Reason #2: I have no time- I just need to code and deliverGreater software complexity through the use of the latest technology advances and complex organizational structures means there will be soon no room for this attitude. Ensuing quality concerns means that it is no longer that simple to “just code” without any thought to quality processes and environments. End users and customers whether in-house or OEMs expect more from their applications both in the way that they perform and the value they deliver.
Reason #3: The tools are too cumbersomeNot if you choose the right tool. Many modern static analysis tools are now well incorporated as an integral process within the developer workbench and workflow of their choice. Static analysis platforms from some of the leading players are providing sophisticated and easy-to- configure static analysis rules and diagnostics as an automatic function of the development process.
Reason #4: The tools are too expensiveWhile commercial tools represent an investment and have a greater upfront cost than open source options, when viewed relative to the cost of re-work and releasing defective software which can result in millions of dollars of brand damage and re-call costs the price of the tools is invaluable. At the same time, tools can be introduced gradually and can scale with an organization's needs; many are modular, and role- specific, so that you don’t have to buy a “one size fits all” type of product. Also, the leading tools have become much easier to deploy lowering the cost of ownership by providing plug-ins to popular IDEs like Eclipse

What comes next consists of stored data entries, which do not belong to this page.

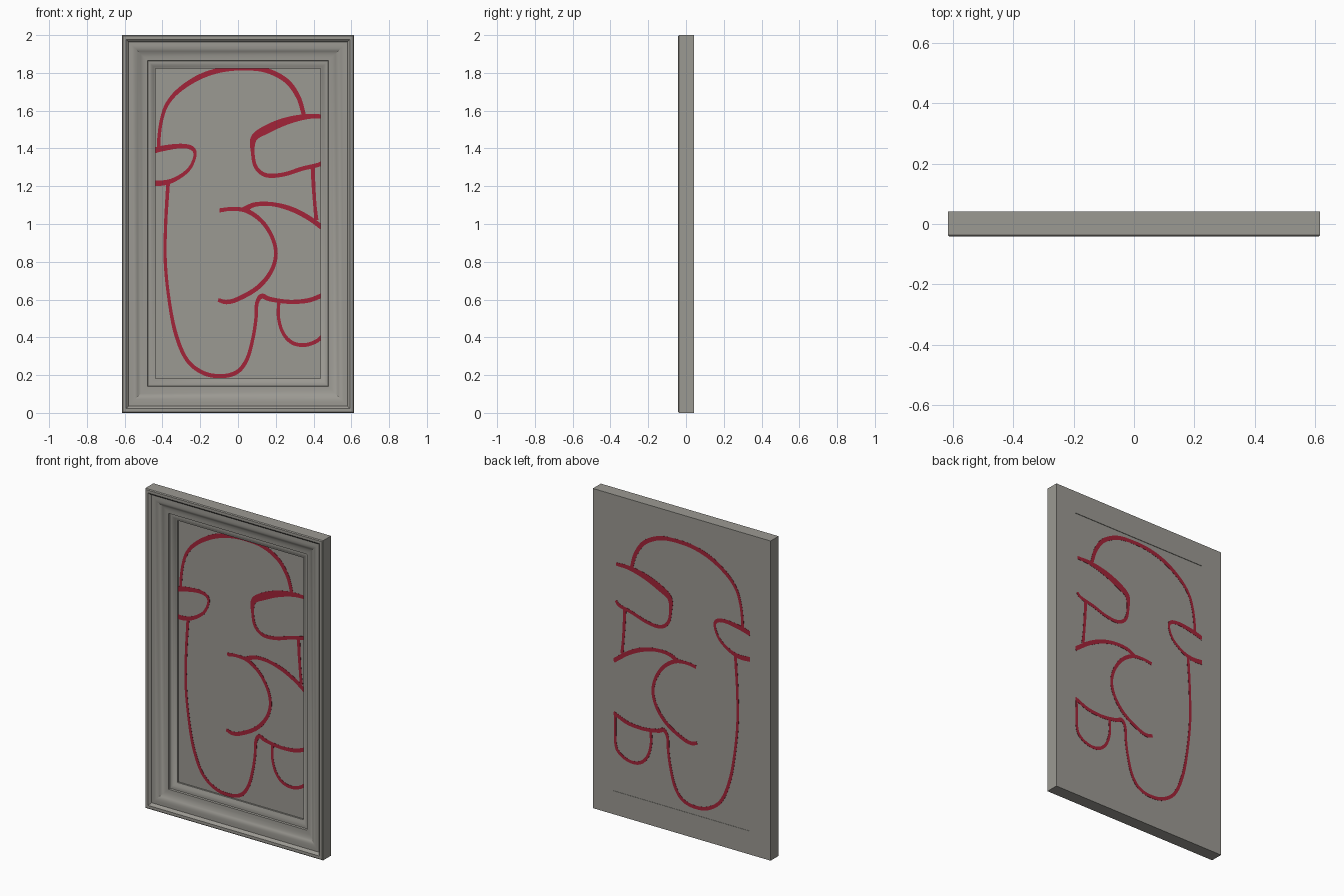
import bpy, bmesh, math
from mathutils import Vector

W, Z0, Z1, D = 0.615, 0.0, 2.0, 0.042


def material(name, rgb):
    m = bpy.data.materials.new(name)
    m.diffuse_color = (*rgb, 1)
    return m


GREY = material("warm grey", (0.33, 0.32, 0.29))
RED = material("deep red", (0.36, 0.017, 0.04))


def finish(name, bm, mat):
    bmesh.ops.recalc_face_normals(bm, faces=bm.faces)
    me = bpy.data.meshes.new(name)
    bm.to_mesh(me)
    bm.free()
    me.materials.append(mat)
    ob = bpy.data.objects.new(name, me)
    bpy.context.collection.objects.link(ob)
    return ob


# Moulded frame: profile (distance in from outer edge, y) swept round four mitres
profile = [(0, D), (0, -0.037), (0.005, -D), (0.022, -D), (0.03, -0.036),
           (0.036, -0.026), (0.055, -0.027), (0.07, -0.024), (0.085, -0.016),
           (0.1, -0.007), (0.115, -0.003), (0.135, -0.002), (0.138, 0.008),
           (0.148, 0.008), (0.158, 0.012), (0.168, 0.02), (0.178, 0.024),
           (0.178, 0.034), (0.142, 0.034), (0.142, D)]
bm = bmesh.new()
rings = []
for sx, top in ((-1, 0), (1, 0), (1, 1), (-1, 1)):
    rings.append([bm.verts.new((sx * (W - u), y, Z1 - u if top else Z0 + u * 1.03))
                  for u, y in profile])
n = len(profile)
for i in range(4):
    a, b = rings[i], rings[(i + 1) % 4]
    for j in range(n):
        k = (j + 1) % n
        bm.faces.new((a[j], a[k], b[k], b[j]))
frame = finish("frame", bm, GREY)
bpy.context.view_layer.objects.active = frame
frame.select_set(True)
bpy.ops.object.shade_smooth_by_angle(angle=math.radians(32))

# Picture panel set into the back of the frame
bm = bmesh.new()
bmesh.ops.create_cube(bm, size=1)
for v in bm.verts:
    v.co = Vector((v.co.x * 0.946, 0.037 + v.co.y * 0.006, 1.0 + v.co.z * 1.714))
finish("panel", bm, GREY)


# Painted line: smooth ribbon through (x, z, width) points, visible on both sides
def stroke(name, pts, steps=8):
    p = [Vector(q) for q in pts]
    p = [2 * p[0] - p[1]] + p + [2 * p[-1] - p[-2]]
    path = []
    for i in range(1, len(p) - 2):
        a, b, c, d = p[i - 1:i + 3]
        for s in range(steps):
            t = s / steps
            path.append(0.5 * (2 * b + (c - a) * t + (2 * a - 5 * b + 4 * c - d) * t * t
                               + (3 * b - a - 3 * c + d) * t ** 3))
    path.append(p[-2])
    bm = bmesh.new()
    prev = None
    for i, q in enumerate(path):
        t = path[min(i + 1, len(path) - 1)] - path[max(i - 1, 0)]
        nrm = Vector((-t.y, t.x)).normalized() * q.z / 2
        ring = [bm.verts.new((q.x + s * nrm.x, y, q.y + s * nrm.y))
                for s, y in ((1, 0.033), (-1, 0.033), (-1, 0.041), (1, 0.041))]
        if prev:
            for j in range(4):
                k = (j + 1) % 4
                bm.faces.new((prev[j], prev[k], ring[k], ring[j]))
        else:
            bm.faces.new(ring)
        prev = ring
    bm.faces.new(prev)
    finish(name, bm, RED)


stroke("head_line", [(-.42, 1.39, .018), (-.418, 1.46, .018), (-.405, 1.55, .018),
                     (-.375, 1.635, .02), (-.31, 1.71, .024), (-.2, 1.78, .028),
                     (-.08, 1.817, .026), (.05, 1.825, .024), (.16, 1.81, .026),
                     (.26, 1.755, .026), (.32, 1.67, .024), (.348, 1.58, .022)])
stroke("right_eye_line", [(.455, 1.57, .02), (.36, 1.568, .028), (.25, 1.543, .04),
                          (.15, 1.5, .045), (.085, 1.455, .035), (.078, 1.38, .02),
                          (.095, 1.3, .02), (.15, 1.258, .022), (.24, 1.262, .022),
                          (.34, 1.293, .022), (.43, 1.315, .022), (.458, 1.34, .016)])
stroke("right_cheek_line", [(.395, 1.31, .022), (.4, 1.2, .02), (.407, 1.1, .018),
                            (.415, 1.02, .022)])
stroke("left_eye_line", [(-.473, 1.38, .03), (-.4, 1.4, .03), (-.3, 1.413, .024),
                         (-.242, 1.4, .022), (-.228, 1.36, .016), (-.26, 1.29, .018),
                         (-.33, 1.238, .022), (-.4, 1.217, .028), (-.473, 1.22, .03)])
stroke("face_outline", [(-.37, 1.22, .02), (-.383, 1.0, .017), (-.385, .8, .017),
                        (-.365, .6, .017), (-.33, .42, .02), (-.27, .28, .02),
                        (-.18, .21, .022), (-.08, .195, .022), (0, .22, .022),
                        (.05, .29, .02), (.08, .4, .018), (.095, .5, .018),
                        (.1, .58, .02), (.125, .618, .026), (.17, .602, .024),
                        (.27, .588, .022), (.37, .595, .024), (.44, .62, .024),
                        (.473, .635, .024)])
stroke("lower_lip_line", [(.215, .585, .018), (.215, .5, .017), (.24, .42, .018),
                          (.29, .37, .02), (.36, .36, .02), (.43, .39, .02),
                          (.46, .45, .018), (.462, .62, .014)])
stroke("nose_line", [(-.098, 1.072, .022), (-.03, 1.08, .02), (.05, 1.068, .024),
                     (.13, 1.01, .022), (.185, .92, .02), (.2, .83, .02),
                     (.17, .74, .022), (.1, .66, .024), (.0, .603, .024),
                     (-.06, .587, .024), (-.105, .598, .02)])
stroke("moustache_line", [(.03, 1.075, .03), (.09, 1.103, .024), (.18, 1.105, .022),
                          (.28, 1.08, .026), (.37, 1.035, .026), (.44, .985, .026),
                          (.473, .96, .026)])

Maybe Its Time to Take Second Look:
The expectations for software are higher than ever and development teams that don’t deliver safe, secure and reliable software will put their organizations at competitive disadvantage. Given this reality and the availability of high quality static analysis platforms there is no longer a good reason not to deploy this technology. The savings that you will achieve in the long run far outweigh the initial expense. More time and money will be spent sorting out bad code over the long run than getting it right in the first place.
And If you're still not convinced perhaps you should check out the whitepaper
Why embedded software development needs to change and what organizations can do to improve software security while reducing development time